First, there is a sense of betrayal. That the Holy Father, guided by the Holy Spirit, has let us down. Maybe some feel anger. Maybe some threaten to leave the Church (sorry sister, but it doesn't work that way. God won't let you boycott the One Holy Apostolic Church because a priest did something bad). But ultimately, just as we celebrate all that makes us Catholic at the Easter Mass, we must forgive. God gave his only son for us that we might live in Him. When we allow a scandal to determine whether we live in Him or we live for ourselves, we obviously do not have our priorities straight. Dogma is the highest Catholic teaching. It is law. We are required as Catholics to believe it. Doctrine is next. Tradition influences and follows. Scandal is pretty much at the bottom in importance. Scandal should be avoided, as the Cathechism points out, but those that allow it to govern their feelings of the Church are ignoring the principle Dogmas of the Church. They are ignoring the personage of Christ and the all-encompassing love of God.
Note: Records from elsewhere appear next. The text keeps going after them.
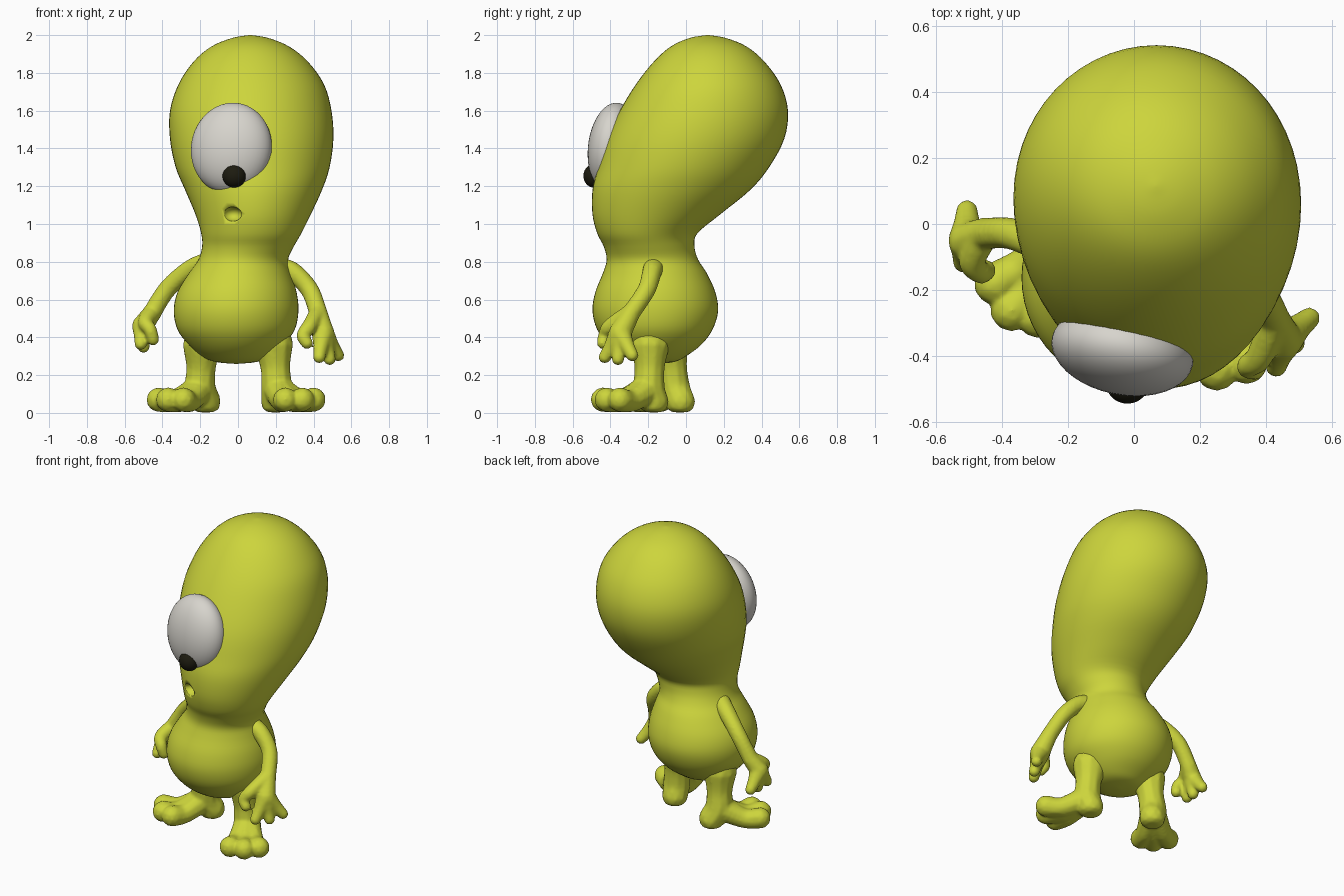
import bpy
import bmesh
from math import pi, sin, cos, radians
from mathutils import Vector, Matrix

if "Cube" in bpy.data.objects:
    bpy.data.objects.remove(bpy.data.objects["Cube"])


def material(name, color):
    mat = bpy.data.materials.new(name)
    mat.use_nodes = True
    rgba = (*color, 1)
    mat.diffuse_color = rgba
    bsdf = mat.node_tree.nodes["Principled BSDF"]
    bsdf.inputs["Base Color"].default_value = rgba
    bsdf.inputs["Roughness"].default_value = 0.6
    return mat


GREEN = material("lime green skin", (0.61, 0.665, 0.045))
WHITE = material("eye white", (0.68, 0.66, 0.61))
BLACK = material("pupil black", (0.012, 0.011, 0.005))


def finish(bm, name, mat):
    bmesh.ops.recalc_face_normals(bm, faces=bm.faces)
    for f in bm.faces:
        f.smooth = True
    mesh = bpy.data.meshes.new(name)
    bm.to_mesh(mesh)
    bm.free()
    mesh.materials.append(mat)
    ob = bpy.data.objects.new(name, mesh)
    bpy.context.collection.objects.link(ob)
    return ob


def spline(rows, steps):
    """Catmull-Rom interpolation through rows of any width."""
    pts = [Vector(r) for r in rows]
    pts = [pts[0]] + pts + [pts[-1]]
    out = []
    for a, b, c, d in zip(pts, pts[1:], pts[2:], pts[3:]):
        for i in range(steps):
            t = i / steps
            out.append(b + 0.5 * t * ((c - a) + t * ((2 * a - 5 * b + 4 * c - d)
                                                     + t * (3 * (b - c) + d - a))))
    return out + [pts[-1]]


def ellipsoid(name, loc, radii, mat, rot=(0, 0, 0)):
    bm = bmesh.new()
    bmesh.ops.create_uvsphere(bm, u_segments=40, v_segments=24, radius=1)
    bmesh.ops.scale(bm, vec=radii, verts=bm.verts)
    ob = finish(bm, name, mat)
    ob.location = loc
    ob.rotation_euler = [radians(a) for a in rot]
    return ob


# Head and torso: ellipses stacked by height (z, right, left, front, back)
PROFILE = [
    (0.26, -0.02, 0.0, -0.17, -0.15),
    (0.27, -0.12, 0.10, -0.26, -0.06),
    (0.30, -0.19, 0.17, -0.33, 0.0),
    (0.36, -0.26, 0.24, -0.41, 0.08),
    (0.44, -0.32, 0.30, -0.47, 0.14),
    (0.54, -0.34, 0.32, -0.495, 0.17),
    (0.64, -0.32, 0.31, -0.48, 0.155),
    (0.74, -0.26, 0.28, -0.44, 0.11),
    (0.81, -0.21, 0.265, -0.42, 0.065),
    (0.88, -0.19, 0.295, -0.435, 0.045),
    (0.95, -0.195, 0.335, -0.47, 0.06),
    (1.05, -0.225, 0.385, -0.495, 0.18),
    (1.18, -0.28, 0.445, -0.495, 0.34),
    (1.30, -0.33, 0.485, -0.465, 0.44),
    (1.45, -0.36, 0.505, -0.42, 0.52),
    (1.60, -0.36, 0.495, -0.35, 0.54),
    (1.74, -0.315, 0.455, -0.265, 0.50),
    (1.86, -0.235, 0.37, -0.17, 0.415),
    (1.94, -0.14, 0.27, -0.08, 0.32),
    (1.985, -0.03, 0.16, 0.02, 0.21),
    (2.0, 0.06, 0.07, 0.11, 0.12),
]
SEGS = 56
bm = bmesh.new()
rings = []
for z, x0, x1, y0, y1 in spline(PROFILE, 4):
    cx, cy, rx, ry = (x0 + x1) / 2, (y0 + y1) / 2, (x1 - x0) / 2, (y1 - y0) / 2
    rings.append([bm.verts.new((cx + rx * cos(2 * pi * i / SEGS),
                                cy + ry * sin(2 * pi * i / SEGS), z))
                  for i in range(SEGS)])
for low, high in zip(rings, rings[1:]):
    for i in range(SEGS):
        j = (i + 1) % SEGS
        bm.faces.new((low[i], low[j], high[j], high[i]))
bm.faces.new(rings[0])
bm.faces.new(rings[-1])
body = finish(bm, "head_and_torso", GREEN)

# Mouth hollow
cutter = ellipsoid("mouth_cutter", (-0.03, -0.475, 1.052), (0.05, 0.055, 0.038), GREEN)
cutter.hide_render = True
cutter.hide_set(True)
cut = body.modifiers.new("mouth", "BOOLEAN")
cut.operation = "DIFFERENCE"
cut.solver = "EXACT"
cut.object = cutter

# Eye and pupil
ellipsoid("eye", (-0.035, -0.385, 1.40), (0.217, 0.13, 0.243), WHITE, (-6, 6, -12))
ellipsoid("pupil", (-0.02, -0.488, 1.255), (0.062, 0.055, 0.062), BLACK)


def limb(name, chains):
    """Fuse beads along each chain of (x, y, z, radius) into one smooth skin."""
    bm = bmesh.new()
    for chain in chains:
        for x, y, z, r in spline(chain, 7):
            bmesh.ops.create_icosphere(bm, subdivisions=2, radius=r,
                                       matrix=Matrix.Translation((x, y, z)))
    for v in bm.verts:
        v.co.z = max(v.co.z, 0.003)
    ob = finish(bm, name, GREEN)
    mesh = ob.modifiers.new("fuse", "REMESH")
    mesh.mode = "VOXEL"
    mesh.voxel_size = 0.009
    mesh.use_smooth_shade = True
    soft = ob.modifiers.new("soften", "SMOOTH")
    soft.factor = 0.5
    soft.iterations = 5
    return ob


def arm(name, path, palm, thumb, tips):
    wrist = path[-1]
    chains = [path, [wrist, palm], [wrist] + thumb]
    for tip in tips:
        # each finger leaves the palm through a knuckle halfway to its tip
        knuckle = Vector(palm).lerp(Vector((*tip, 0.036)), 0.55)
        knuckle.w = 0.042
        chains.append([palm, knuckle, (*tip, 0.034)])
    limb(name, chains)


def leg(name, hip, ankle, heel, toes):
    chains = [[(*hip, 0.105), (*Vector(hip).lerp(Vector(ankle), 0.5), 0.082),
               (*ankle, 0.085), (*heel, 0.08)]]
    for x, y in toes:
        tip = Vector((x, y, 0.07))
        mid = Vector(ankle).lerp(tip, 0.6)
        chains.append([(*ankle, 0.08), (mid.x, mid.y, 0.065, 0.062), (*tip, 0.066)])
    limb(name, chains)


arm("left_arm",
    [(0.2, -0.17, 0.77, 0.06), (0.29, -0.18, 0.745, 0.054),
     (0.38, -0.21, 0.65, 0.05), (0.425, -0.29, 0.53, 0.05)],
    (0.45, -0.35, 0.42, 0.062),
    [(0.38, -0.40, 0.46, 0.042), (0.345, -0.43, 0.41, 0.036), (0.365, -0.44, 0.37, 0.033)],
    [(0.43, -0.43, 0.295), (0.485, -0.36, 0.285), (0.53, -0.285, 0.305)])
arm("right_arm",
    [(-0.14, -0.15, 0.80, 0.06), (-0.25, -0.08, 0.76, 0.054),
     (-0.37, -0.03, 0.66, 0.05), (-0.455, -0.03, 0.53, 0.05)],
    (-0.505, -0.05, 0.46, 0.058),
    [(-0.49, -0.11, 0.48, 0.042), (-0.465, -0.145, 0.44, 0.036), (-0.45, -0.14, 0.39, 0.034)],
    [(-0.505, 0.04, 0.365), (-0.50, -0.04, 0.35), (-0.515, -0.115, 0.365)])

leg("left_leg", (0.19, -0.19, 0.36), (0.205, -0.195, 0.13), (0.2, -0.17, 0.06),
    [(0.25, -0.44), (0.34, -0.42), (0.40, -0.35)])
leg("right_leg", (-0.19, -0.09, 0.36), (-0.2, -0.06, 0.13), (-0.17, -0.03, 0.06),
    [(-0.29, -0.28), (-0.37, -0.26), (-0.42, -0.18)])
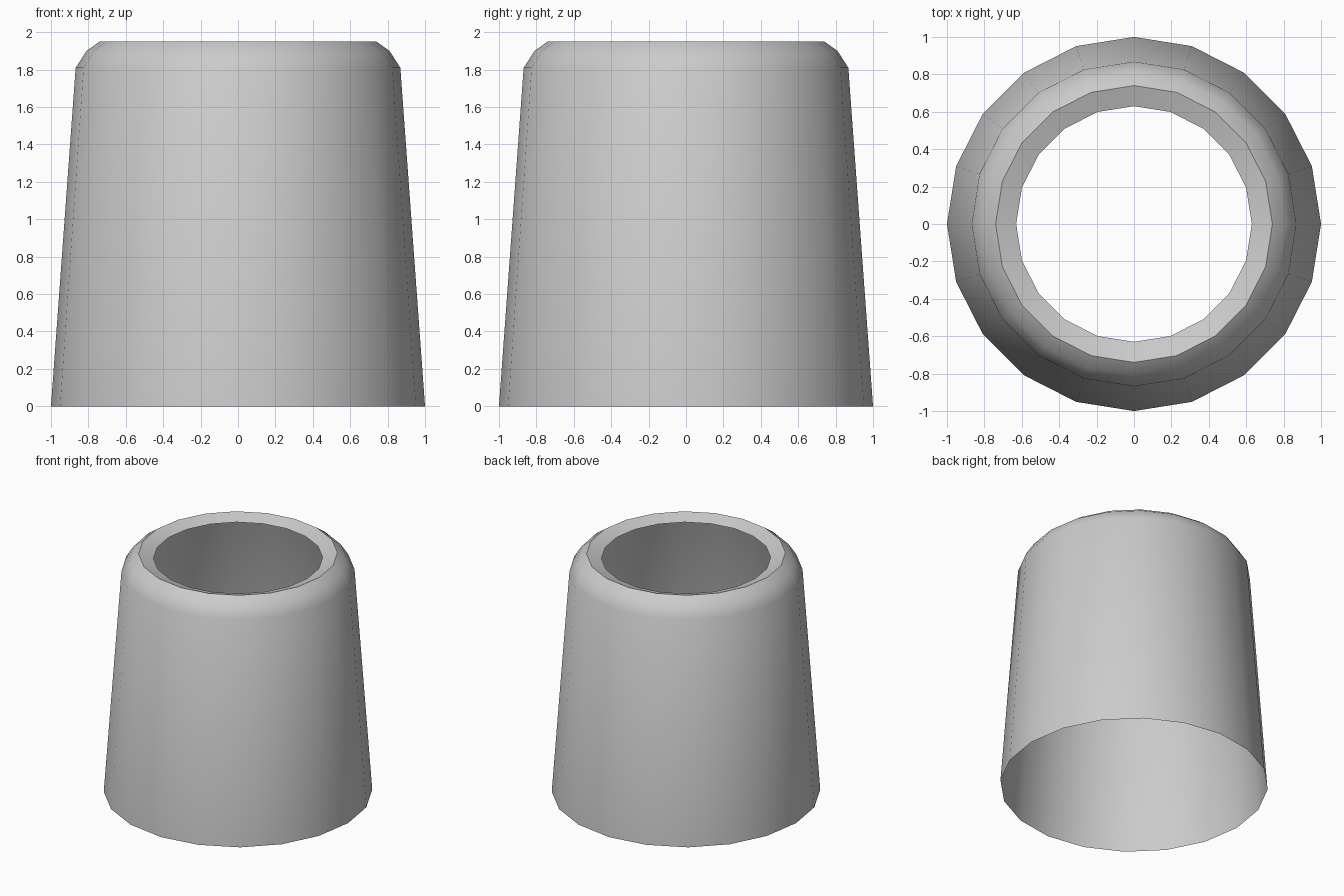
import bpy, bmesh, math

if "Cube" in bpy.data.objects:
    bpy.data.objects.remove(bpy.data.objects["Cube"])

SIDES = 20
# radius, height: tapered wall, rounded shoulder, inward sloping rim
PROFILE = [(1.0, 0.0), (0.868, 1.81), (0.81, 1.90), (0.74, 1.95), (0.63, 1.912)]

bm = bmesh.new()
rings = []
for r, z in PROFILE:
    rings.append([bm.verts.new((r * math.cos(2 * math.pi * i / SIDES),
                                r * math.sin(2 * math.pi * i / SIDES), z))
                  for i in range(SIDES)])

# Open shell of revolution
for low, high in zip(rings, rings[1:]):
    for i in range(SIDES):
        j = (i + 1) % SIDES
        bm.faces.new((low[i], low[j], high[j], high[i]))

mesh = bpy.data.meshes.new("tapered_shell")
bm.to_mesh(mesh)
bm.free()
shell = bpy.data.objects.new("tapered_shell", mesh)
bpy.context.collection.objects.link(shell)

# Smooth sides, sharp rim
bpy.context.view_layer.objects.active = shell
shell.select_set(True)
bpy.ops.object.shade_smooth_by_angle(angle=math.radians(45))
Those children suffered. This no one can deny. And just as Nietsche refused to believe in God "so long as a single child suffers" (sic), we must remember that for every child that suffers, God weeps exponentially more. He gave us free will. Part of our capacity in regards to free will is the ability to choose to do wrong. Unfortunately, someone who is innocent of wrongdoing must be at the other end of this. And God weeps for them. We know He weeps because we are moved to such emotive responses when we hear of these things. If we, passive bystanders are moved to such responses, what is the response of our Creator? What must His burden of pain be when such a scandal begins? Remember--we just found out. He's known all along. God forgives all who do not die in Mortal Sin. And he removes the pain of those who suffered and brings them to the Beatific Vision. The Holy Father is guided by the Holy Spirit to an extent that Bishops and Priests and the Laity are not. What went on when Bishop Ratzinger was in charge is not the fault of Pope Benedict XVI. The man who wears the robe will have some questions to answer, I'm sure, but the person of the Pope is different from the person of the Bishop, and we must remember to forgive and pray that the Holy Spirit guides him to wisdom.

So that's my Easter post. Belated, but reminding us all that Easter is the epitome of what it means to be Catholic, and a reminder of the harder tasks we have as Catholics to forgive, to understand, and most of all, to love. Too often we see the churches filled to the brim on Christmas and Easter and the nearly empty for the other 50 Sundays of the year. How heavy our crosses must be, but heavier still when we seek to emulate Christ and bring ourselves to fulfill our duty not only as Christians but as Catholics. They are heavy crosses indeed, but when brought to bear against the evils of the world, especially those that purposefully attempt to besmirch God's holiest institution on the planet, they will prevail and the light and wisdom of truth will shine as that proverbial city on a hill.

No comments:

Post a Comment